True, a large report published in J.A.M.A. earlier this year showed that regardless of body shape, Atkins produces the greatest short-term weight loss. ("If you want to look good in your wedding gown, I would go for Atkins," says Dr. Anastassios Pittas, assistant professor of medicine at Tufts University School of Medicine.) But adherents tend to fall off the low-carb wagon and quickly gain back unwanted kilograms. What's more, the Atkins diet allows only a small fraction of calories to come from carbs, compared with 40% on the new study's low-glycemic regimen. The more balanced diet allows-indeed, encourages-people to eat whole-grain cereals and other complex carbs that take longer to digest and thus don't cause the rapid fat production that accompanies spikes in blood sugar. Atkins' more restrictive regimen may reduce fat even faster, but people lose weight on both diets. "Atkins just does it with a bludgeon instead of a chisel," says Ludwig.
What's clearer from the study is that apple-shaped people should probably not choose low-fat diets, because the white rice or other types of simple carbs they are still allowed to eat may have a yo-yo effect on blood-sugar levels, making them hungrier sooner. The study didn't evaluate whether these people would do better on an Ornish-style vegetarian diet that restricts fat intake and has dieters make up the difference by eating lots of complex carbs, such as brown rice and oats-which are high in fiber and tend to make people feel fuller longer-as well as low-sugar fruits like blueberries.

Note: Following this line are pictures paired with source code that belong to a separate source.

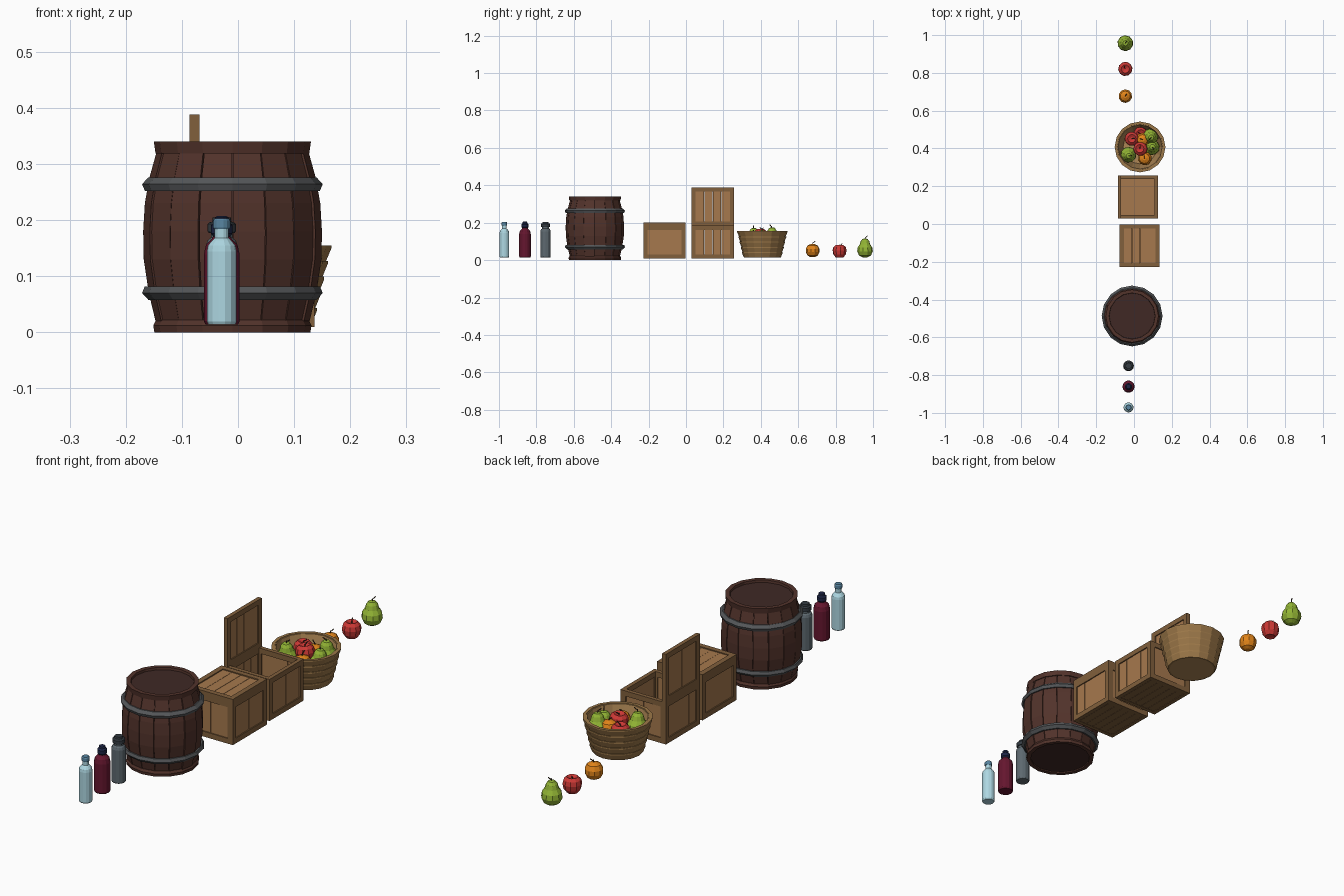
import bpy, bmesh, math, random
from mathutils import Matrix, Vector

if "Cube" in bpy.data.objects:
    bpy.data.objects.remove(bpy.data.objects["Cube"])
random.seed(4)


def mat(name, r, g, b):
    m = bpy.data.materials.new(name)
    m.diffuse_color = (r, g, b, 1)
    m.use_nodes = True
    m.node_tree.nodes["Principled BSDF"].inputs["Base Color"].default_value = m.diffuse_color
    return m


STAVE = mat("dark_wood", .085, .033, .024)
HEAD = mat("dark_wood_end", .05, .022, .018)
IRON = mat("iron", .09, .095, .1)
FRAME = mat("crate_frame", .22, .115, .045)
PLANK = mat("crate_plank", .38, .19, .075)
WICKER = mat("wicker", .33, .185, .065)
WICKER_IN = mat("wicker_inside", .42, .24, .09)
STEM = mat("stem", .06, .04, .02)
RED = mat("red_fruit", .6, .04, .035)
ORANGE = mat("orange_fruit", .75, .23, .01)
GREEN = mat("green_fruit", .29, .46, .035)


def finish(bm, name, mats, loc=(0, 0, 0)):
    bmesh.ops.recalc_face_normals(bm, faces=bm.faces[:])
    me = bpy.data.meshes.new(name)
    bm.to_mesh(me)
    bm.free()
    for m in mats:
        me.materials.append(m)
    ob = bpy.data.objects.new(name, me)
    ob.location = loc
    bpy.context.collection.objects.link(ob)
    return ob


def lathe(bm, prof, n, idx=0, mtx=Matrix(), closed=False):
    """Revolve (radius, z) points; ends are capped, or joined if closed."""
    rings = [[bm.verts.new(mtx @ Vector((r * math.cos(2 * math.pi * i / n),
                                         r * math.sin(2 * math.pi * i / n), z)))
              for i in range(n)] for r, z in prof]
    pairs = list(zip(rings, rings[1:]))
    if closed:
        pairs.append((rings[-1], rings[0]))
    faces = [bm.faces.new((a[i], a[(i + 1) % n], b[(i + 1) % n], b[i]))
             for a, b in pairs for i in range(n)]
    if not closed:
        faces += [bm.faces.new(rings[0][::-1]), bm.faces.new(rings[-1])]
    for f in faces:
        f.material_index = idx


def box(bm, size, centre, mtx, idx):
    m = mtx @ Matrix.Translation(centre) @ Matrix.Diagonal((*size, 1))
    for v in bmesh.ops.create_cube(bm, size=1, matrix=m)['verts']:
        for f in v.link_faces:
            f.material_index = idx


# Bottles
def bottle(name, y, body, cap, prof, cap_prof, n=14):
    bm = bmesh.new()
    lathe(bm, prof, n)
    lathe(bm, cap_prof, n, 1)
    finish(bm, name, [mat(name + "_body", *body), mat(name + "_cap", *cap)], (-.029, y, .014))


bottle("pale_bottle", -.971, (.42, .68, .76), (.1, .24, .36),
       [(.024, 0), (.0265, .005), (.0265, .13), (.0245, .141), (.017, .15), (.0125, .154), (.0125, .171)],
       [(.014, .17), (.0155, .173), (.0155, .184), (.013, .189)])
bottle("red_bottle", -.861, (.13, .008, .028), (.012, .018, .06),
       [(.029, 0), (.032, .006), (.032, .125), (.028, .142), (.018, .152), (.0145, .158)],
       [(.0145, .156), (.019, .162), (.019, .177), (.013, .183), (.012, .191), (.008, .193)])
bottle("grey_bottle", -.751, (.11, .14, .16), (.035, .045, .055),
       [(.026, 0), (.0285, .005), (.0285, .14), (.025, .15), (.019, .155), (.019, .165)],
       [(.023, .163), (.025, .166), (.025, .179), (.022, .182), (.017, .183), (.016, .191)])

# Barrel staves
BARREL = (-.01, -.487, 0)
outline = [(.136, .02), (.148, .07), (.157, .13), (.158, .18), (.155, .23), (.147, .275), (.134, .322)]
N = 16
bm = bmesh.new()
lathe(bm, [(r - .008, z) for r, z in outline], N, 1)
for k in range(N):
    off = random.uniform(-.003, .002)
    rows = []
    for r, z in outline:
        row = []
        for rr, s in ((r + off, -1), (r + off, 1), (r - .012, 1), (r - .012, -1)):
            a = 2 * math.pi * (k + .5 + s * .482) / N
            row.append(bm.verts.new((rr * math.cos(a), rr * math.sin(a), z)))
        rows.append(row)
    for a, b in zip(rows, rows[1:]):
        for i in range(4):
            bm.faces.new((a[i], a[(i + 1) % 4], b[(i + 1) % 4], b[i]))
    bm.faces.new(rows[0])
    bm.faces.new(rows[-1])
finish(bm, "barrel_staves", [STAVE, HEAD], BARREL)

# Barrel rims, ends and hoops
bm = bmesh.new()
lathe(bm, [(.137, .319), (.14, .34), (.122, .34), (.12, .319)], N, closed=True)
lathe(bm, [(.136, .022), (.141, .012), (.139, 0), (.122, 0), (.12, .022)], N, closed=True)
lathe(bm, [(.123, .315), (.123, .33)], N, 1)
lathe(bm, [(.123, .005), (.123, .03)], N, 1)
finish(bm, "barrel_ends", [STAVE, HEAD], BARREL)
bm = bmesh.new()
for z, s in ((.07, 1), (.264, -1)):
    lathe(bm, [(.147 - s * .003, z - .012), (.153 - s * .003, z - .012), (.161, z),
               (.153 + s * .003, z + .012), (.147 + s * .003, z + .012)], N, closed=True)
finish(bm, "barrel_hoops", [IRON], BARREL)


# Crates: every side is a framed panel with recessed planks
def panel(bm, w, h, mtx, t=.017, bx=.022, by=.022, n=4):
    for s in (-1, 1):
        box(bm, (bx, h, t), (s * (w - bx) / 2, 0, 0), mtx, 0)
        box(bm, (w - 2 * bx, by, t), (0, s * (h - by) / 2, 0), mtx, 0)
    pw = (w - 2 * bx) / n
    for i in range(n):
        box(bm, (pw - .001, h - 2 * by, t * .45),
            (-w / 2 + bx + pw * (i + .5), 0, random.uniform(-.0007, .0007)), mtx, 1)


def frame_mtx(x, y, z, loc):
    m = Matrix((x, y, z)).transposed().to_4x4()
    m.translation = loc
    return m


X, Y, Z = Vector((1, 0, 0)), Vector((0, 1, 0)), Vector((0, 0, 1))
WX, WY, H, T, Z0 = .212, .227, .175, .017, .009


def crate(name, cx, cy, opened):
    bm = bmesh.new()
    for s in (-1, 1):
        panel(bm, WY, H, frame_mtx(Y, Z, X, (s * (WX - T) / 2, 0, H / 2)))
        panel(bm, WX - 2 * T, H, frame_mtx(X, Z, -Y, (0, s * (WY - T) / 2, H / 2)), bx=.008)
    box(bm, (WX - 2 * T, WY - 2 * T, .012), (0, 0, .008), Matrix(), 1)
    for i in range(5):
        box(bm, (.033, WY - 2 * T, .008), (-.07 + i * .035, 0, .001 + .004), Matrix(), 0)
    finish(bm, name + "_body", [FRAME, PLANK], (cx, cy, Z0))
    bm = bmesh.new()
    if opened:
        m = frame_mtx(Y, Z, X, (-(WX - T) / 2, 0, H + .102))
        panel(bm, WY, .204, m)
    else:
        panel(bm, WX, WY, frame_mtx(X, Y, Z, (0, 0, H + T / 2)))
    finish(bm, name + "_lid", [FRAME, PLANK], (cx, cy, Z0))


crate("closed_crate", .03, -.115, False)
crate("open_crate", .02, .143, True)


# Fruit
def fruit(name, kind, x, y, z, tilt=0, turn=0):
    col, prof, n = {
        "apple": (RED, [(.012, .003), (.022, 0), (.034, .016), (.038, .037), (.034, .054),
                        (.022, .065), (.008, .058)], 10),
        "orange": (ORANGE, [(.012, 0), (.027, .008), (.036, .026), (.036, .044), (.027, .062), (.01, .07)], 10),
        "pear": (GREEN, [(.014, 0), (.032, .01), (.042, .032), (.039, .052), (.028, .069),
                         (.023, .086), (.014, .098), (.004, .1)], 10)}[kind]
    bm = bmesh.new()
    lathe(bm, prof, n)
    top = prof[-1][1]
    for i in range(2):       # bent stem
        m = Matrix.Translation((i * .005, 0, top - .004 + i * .011)) @ Matrix.Rotation(.2 + i * .7, 4, 'Y')
        lathe(bm, [(.0022, 0), (.0022, .013)], 5, 1, m)
    ob = finish(bm, name, [col, STEM], (x, y, z))
    ob.rotation_euler = (tilt, 0, turn)


fruit("loose_orange", "orange", -.046, .677, .016, 0, 1)
fruit("loose_apple", "apple", -.046, .821, .015, 0, 2)
fruit("loose_pear", "pear", -.046, .957, .015, 0, 1)
for i, (k, x, y, z) in enumerate([
        ("apple", -.012, .45, .085), ("apple", .038, .397, .1), ("apple", .033, .475, .06),
        ("pear", .085, .465, .075), ("pear", .092, .405, .06), ("pear", -.03, .37, .072),
        ("orange", .06, .347, .075), ("orange", .045, .445, .08)]):
    fruit(f"basket_{k}_{i}", k, x, y, z, random.uniform(-.2, .2), i * 1.3)

# Basket: overlapping flared bands, inner wall and floor
bm = bmesh.new()
B, step, NB = 5, .028, 16
for i in range(B):
    z, r = i * step, .099 + i * .0065
    lathe(bm, [(r, z), (r + .0095, z + step - .005), (r + .0095, z + step),
               (r - .004, z + step), (r - .008, z)], NB, closed=True)
lathe(bm, [(.092, .003), (.121, .138), (.117, .138), (.088, .003)], NB, 1, closed=True)
lathe(bm, [(.096, 0), (.094, .01)], NB, 1)
finish(bm, "basket", [WICKER, WICKER_IN], (.032, .408, .015))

For apple-shaped people hunting for the right diet, a blood test to determine insulin levels may help confirm which regimen will work best for them. But for pears, it remains a toss-up. So until scientists find out more about their body shape, they'll have to lose the old-fashioned way: eating less.